__TASK PROMPT__
The answer must be every line of the records below that contains the word "rings", copied out.

__Saved entries__
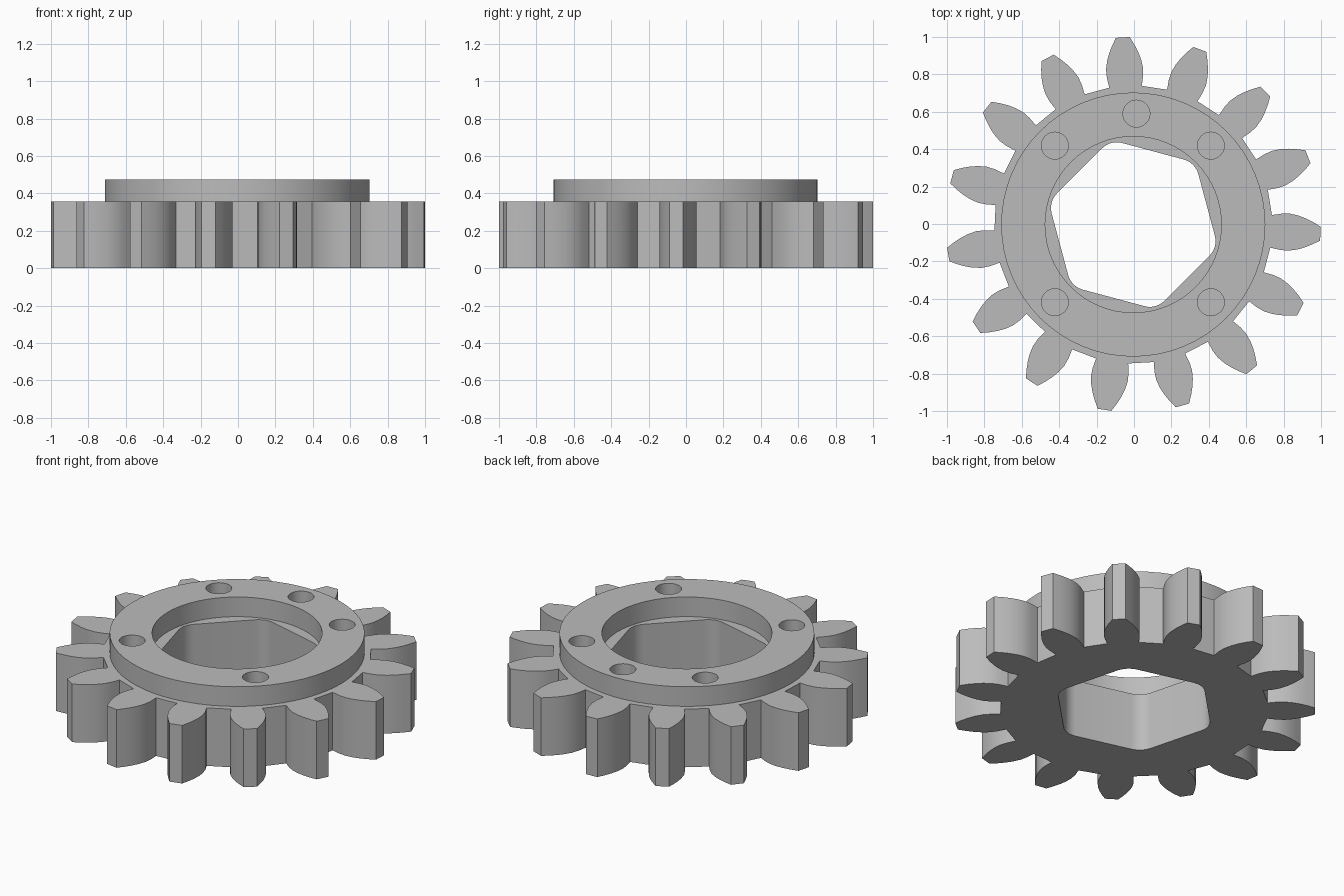
import bpy, bmesh
from math import cos, sin, pi, radians

cube = bpy.data.objects.get("Cube")
if cube:
    bpy.data.objects.remove(cube, do_unlink=True)

CX, CY = -0.004, -0.003
Z_BASE, Z_GEAR, Z_FLANGE = 0.0, 0.355, 0.475
TEETH, FIRST_TOOTH = 15, 93.2


def circle(x, y, r, n):
    return [(x + r * cos(2 * pi * i / n), y + r * sin(2 * pi * i / n)) for i in range(n)]


def gear_outline():
    # half tooth: distance from the centre, half width
    flank = [(0.738, 0.087), (0.79, 0.097), (0.835, 0.099), (0.88, 0.091),
             (0.92, 0.078), (0.96, 0.06), (1.002, 0.037)]
    tooth = [(r, -w) for r, w in flank] + [(r, w) for r, w in reversed(flank)]
    pts = []
    for k in range(TEETH):
        a = radians(FIRST_TOOTH) + 2 * pi * k / TEETH
        pts += [(CX + r * cos(a) - w * sin(a), CY + r * sin(a) + w * cos(a)) for r, w in tooth]
    return pts


def rounded_hexagon(apothem, fillet, turn, steps=6):
    pts = []
    reach = (apothem - fillet) / cos(pi / 6)
    for k in range(6):
        a = radians(turn) + k * pi / 3
        for i in range(steps + 1):
            b = a - pi / 6 + pi / 3 * i / steps
            pts.append((CX + reach * cos(a) + fillet * cos(b),
                        CY + reach * sin(a) + fillet * sin(b)))
    return pts


bm = bmesh.new()


def ring_verts(loop, z):
    return [bm.verts.new((x, y, z)) for x, y in loop]


def cap(z, outer, *holes):
    """Flat face bounded by an outer loop and any inner loops."""
    edges = []
    for loop in (outer, *holes):
        v = ring_verts(loop, z)
        edges += [bm.edges.new((v[i - 1], v[i])) for i in range(len(v))]
    bmesh.ops.triangle_fill(bm, edges=edges, use_beauty=True, normal=(0, 0, 1))


def wall(loop, z0, z1):
    """Upright wall along a closed loop."""
    lo, hi = ring_verts(loop, z0), ring_verts(loop, z1)
    for i in range(len(loop)):
        bm.faces.new((lo[i - 1], lo[i], hi[i], hi[i - 1]))


outline = gear_outline()
hexagon = rounded_hexagon(0.406, 0.11, 45)
rim = circle(CX, CY, 0.706, 64)
bore = circle(CX, CY, 0.471, 64)
pins = [circle(x, y, 0.072, 32) for x, y in
        [(0.013, 0.59), (-0.423, 0.419), (0.411, 0.419), (0.411, -0.418), (-0.423, -0.418)]]

# toothed body with the hexagonal shaft hole
cap(Z_BASE, outline, hexagon)
wall(outline, Z_BASE, Z_GEAR)
wall(hexagon, Z_BASE, Z_GEAR)
cap(Z_GEAR, outline, rim)
cap(Z_GEAR, bore, hexagon)

# raised flange with round bore and blind pin holes
cap(Z_FLANGE, rim, bore, *pins)
for loop in (rim, bore, *pins):
    wall(loop, Z_GEAR, Z_FLANGE)
for loop in pins:
    cap(Z_GEAR, loop)

bmesh.ops.remove_doubles(bm, verts=bm.verts[:], dist=0.0001)
bmesh.ops.recalc_face_normals(bm, faces=bm.faces[:])

mesh = bpy.data.meshes.new("flanged_gear")
bm.to_mesh(mesh)
bm.free()
gear = bpy.data.objects.new("flanged_gear", mesh)
bpy.context.collection.objects.link(gear)

# plain grey metal
grey = bpy.data.materials.new("grey")
grey.use_nodes = True
colour = (0.5, 0.5, 0.5, 1)
grey.diffuse_color = colour
grey.node_tree.nodes["Principled BSDF"].inputs["Base Color"].default_value = colour
mesh.materials.append(grey)

bpy.ops.object.select_all(action='DESELECT')
gear.select_set(True)
bpy.context.view_layer.objects.active = gear
bpy.ops.object.shade_smooth_by_angle(angle=radians(30))
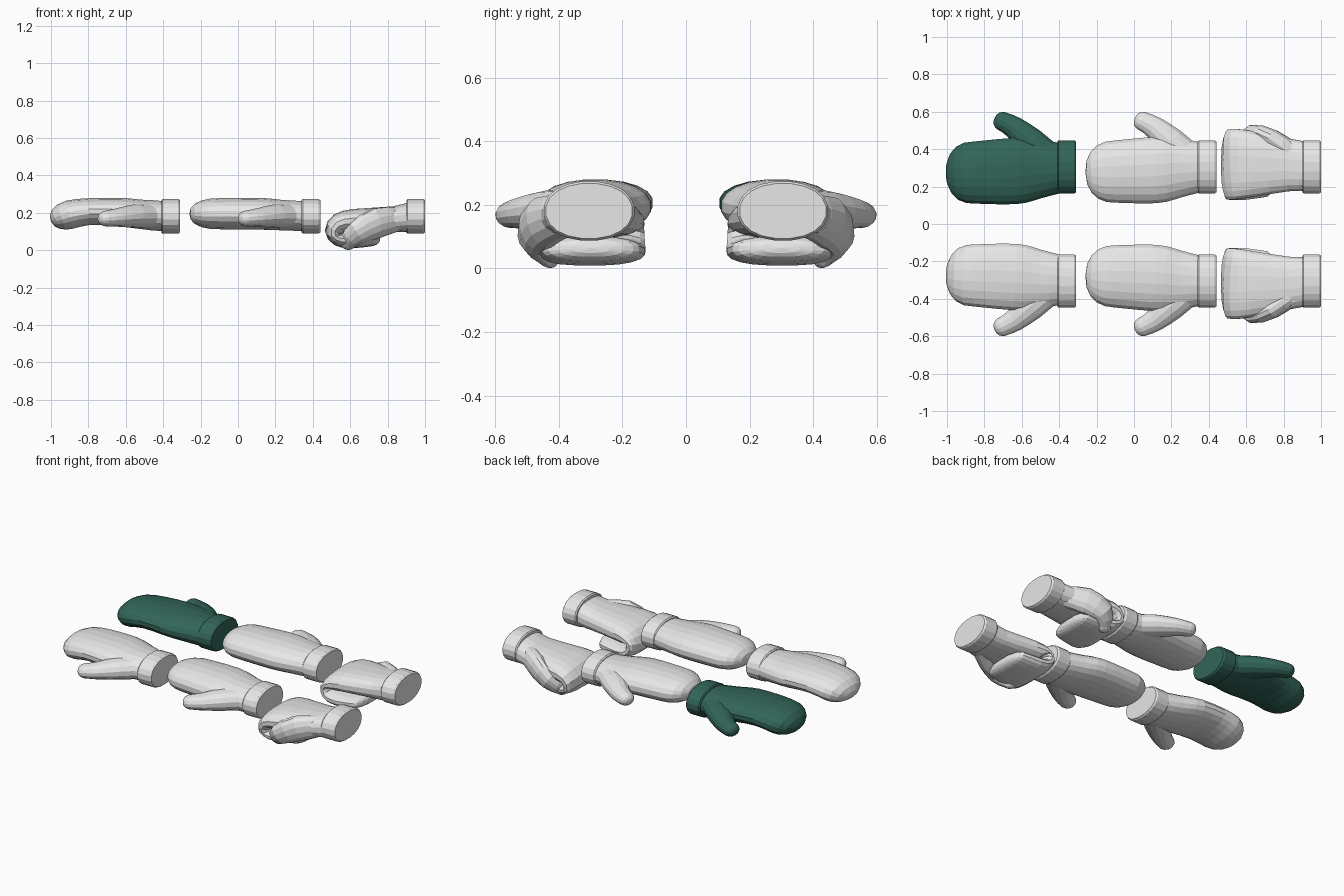
import bpy, bmesh, math
from mathutils import Vector

if "Cube" in bpy.data.objects:
    bpy.data.objects.remove(bpy.data.objects["Cube"])


def material(name, rgb):
    m = bpy.data.materials.new(name)
    m.diffuse_color = (*rgb, 1)
    m.use_nodes = True
    m.node_tree.nodes["Principled BSDF"].inputs["Base Color"].default_value = m.diffuse_color
    return m


GREEN = material("dark_green_wool", (0.032, 0.13, 0.098))
GREY = material("light_grey_wool", (0.8, 0.8, 0.8))


def smooth_path(keys, sub, cap):
    """Spline through key rings (x, y, z, half width, half thickness), then a round tip."""
    keys = [Vector(k) for k in keys]
    last = len(keys) - 1
    out = []
    for i in range(last):
        a, b = keys[i], keys[i + 1]
        m0 = (b - keys[max(i - 1, 0)]) / 2
        m1 = (keys[min(i + 2, last)] - a) / 2
        for j in range(sub):
            t = j / sub
            out.append(a * (2*t**3 - 3*t*t + 1) + m0 * (t**3 - 2*t*t + t)
                       + b * (3*t*t - 2*t**3) + m1 * (t**3 - t*t))
    end = keys[-1]
    d = Vector((end - out[-1])[:3]).normalized()
    for j in range(6):
        t = math.sin(math.pi / 2 * j / 5)
        k = max(0.0, 1 - t ** 2.3) ** (1 / 2.3) if j < 5 else 0.0
        p = Vector(end[:3]) + d * cap * t
        out.append(Vector((*p, end[3] * k, end[4] * k)))
    return out


def droop(r):
    """Relaxed pose: knuckles rise slightly and the fingers bend down."""
    s = -r[0]
    rise = 0.012 * min(1, max(0, (s - 0.1) / 0.3))
    bend = 0.85 * max(0, s - 0.45) ** 2
    slim = 1 - 0.15 * min(1, max(0, (s - 0.15) / 0.25)) + 1.2 * max(0, s - 0.5)
    return Vector((r[0] + 0.01 * max(0, s - 0.6) / 0.1, r[1] - 0.005,
                   r[2] + rise - bend, r[3], r[4] * min(1, slim)))


def loft(name, rings, side, origin, flip, mat, power=2.0, n=20):
    """Skin oval rings along a path; a last ring of no width becomes a point."""
    bm = bmesh.new()
    pts = [Vector(r[:3]) for r in rings]
    loops = []
    for i, r in enumerate(rings):
        t = (pts[min(i + 1, len(pts) - 1)] - pts[max(i - 1, 0)]).normalized()
        s = Vector(side)
        u = (s - t * s.dot(t)).normalized()
        v = t.cross(u)
        loop = []
        for k in range(n if r[3] > 0 else 1):
            a = 2 * math.pi * (k + 0.5) / n
            c, d = math.cos(a), math.sin(a)
            c = math.copysign(abs(c) ** (2 / power), c)
            d = math.copysign(abs(d) ** (2 / power), d)
            p = pts[i] + u * c * r[3] + v * d * r[4]
            loop.append(bm.verts.new((p.x + origin, p.y * flip, p.z)))
        loops.append(loop)
    for a, b in zip(loops, loops[1:]):
        for k in range(n):
            q = (k + 1) % n
            bm.faces.new((a[k], a[q], b[q], b[k]) if len(b) > 1 else (a[k], a[q], b[0]))
    bm.faces.new(loops[0])
    if len(loops[-1]) > 1:
        bm.faces.new(loops[-1])
    bmesh.ops.recalc_face_normals(bm, faces=bm.faces)
    me = bpy.data.meshes.new(name)
    bm.to_mesh(me)
    bm.free()
    me.materials.append(mat)
    ob = bpy.data.objects.new(name, me)
    bpy.context.collection.objects.link(ob)
    return ob


def union(body, part):
    mod = body.modifiers.new("join", 'BOOLEAN')
    mod.operation, mod.object, mod.solver = 'UNION', part, 'EXACT'
    mod.use_self = True
    bpy.context.view_layer.objects.active = body
    bpy.ops.object.modifier_apply(modifier=mod.name)
    bpy.data.objects.remove(part)


# x is measured from the open end of the cuff towards the fingertips
WRIST = (-.06, .305, .181, .13, .081)
flat_hand = smooth_path([WRIST, (-.2, .30, .187, .16, .082), (-.33, .288, .195, .179, .086),
                         (-.54, .28, .195, .168, .084)], 3, .16)
flat_thumb = smooth_path([(-.12, .335, .185, .08, .065), (-.24, .437, .183, .08, .063),
                          (-.33, .515, .175, .062, .05), (-.385, .545, .17, .053, .043)], 2, .055)
fist_hand = smooth_path([WRIST, (-.17, .315, .165, .142, .07), (-.38, .32, .157, .18, .064),
                         (-.46, .32, .143, .19, .055), (-.488, .315, .103, .187, .047),
                         (-.462, .308, .065, .182, .044), (-.40, .302, .054, .175, .045),
                         (-.30, .30, .06, .158, .041)], 2, .06)
fist_thumb = smooth_path([(-.15, .38, .165, .065, .055), (-.26, .45, .145, .083, .056),
                          (-.36, .48, .095, .068, .047), (-.41, .44, .048, .047, .036)], 2, .05)
OUT, WRAP = (.67, .74, 0), (.4, -.3, -.63)
poses = [("relaxed", -.31, [droop(r) for r in flat_hand], flat_thumb, OUT, 2.15),
         ("open", .44, flat_hand, flat_thumb, OUT, 2.15),
         ("fist", 1.0, fist_hand, fist_thumb, WRAP, 2.5)]

for hand_name, flip in (("right", 1), ("left", -1)):
    for pose, origin, hand, thumb, side, power in poses:
        mat = GREEN if (pose == "relaxed" and flip == 1) else GREY
        base = f"{hand_name}_{pose}"
        # hand bag with thumb
        body = loft(base + "_mitten", hand, (0, 1, 0), origin, flip, mat, power)
        union(body, loft(base + "_thumb", thumb, side, origin, flip, mat, n=14))
        # flat-ended cuff with bevelled rims
        cuff = [(x, WRIST[1], .181, .144 - b, .094 - b)
                for x, b in ((-.1, .007), (-.093, 0), (-.01, 0), (0, .007))]
        loft(base + "_cuff", cuff, (0, 1, 0), origin, flip, mat, 2.15)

__TASK SOLUTION__
    """Spline through key rings (x, y, z, half width, half thickness), then a round tip."""
def loft(name, rings, side, origin, flip, mat, power=2.0, n=20):
    """Skin oval rings along a path; a last ring of no width becomes a point."""
    pts = [Vector(r[:3]) for r in rings]
    for i, r in enumerate(rings):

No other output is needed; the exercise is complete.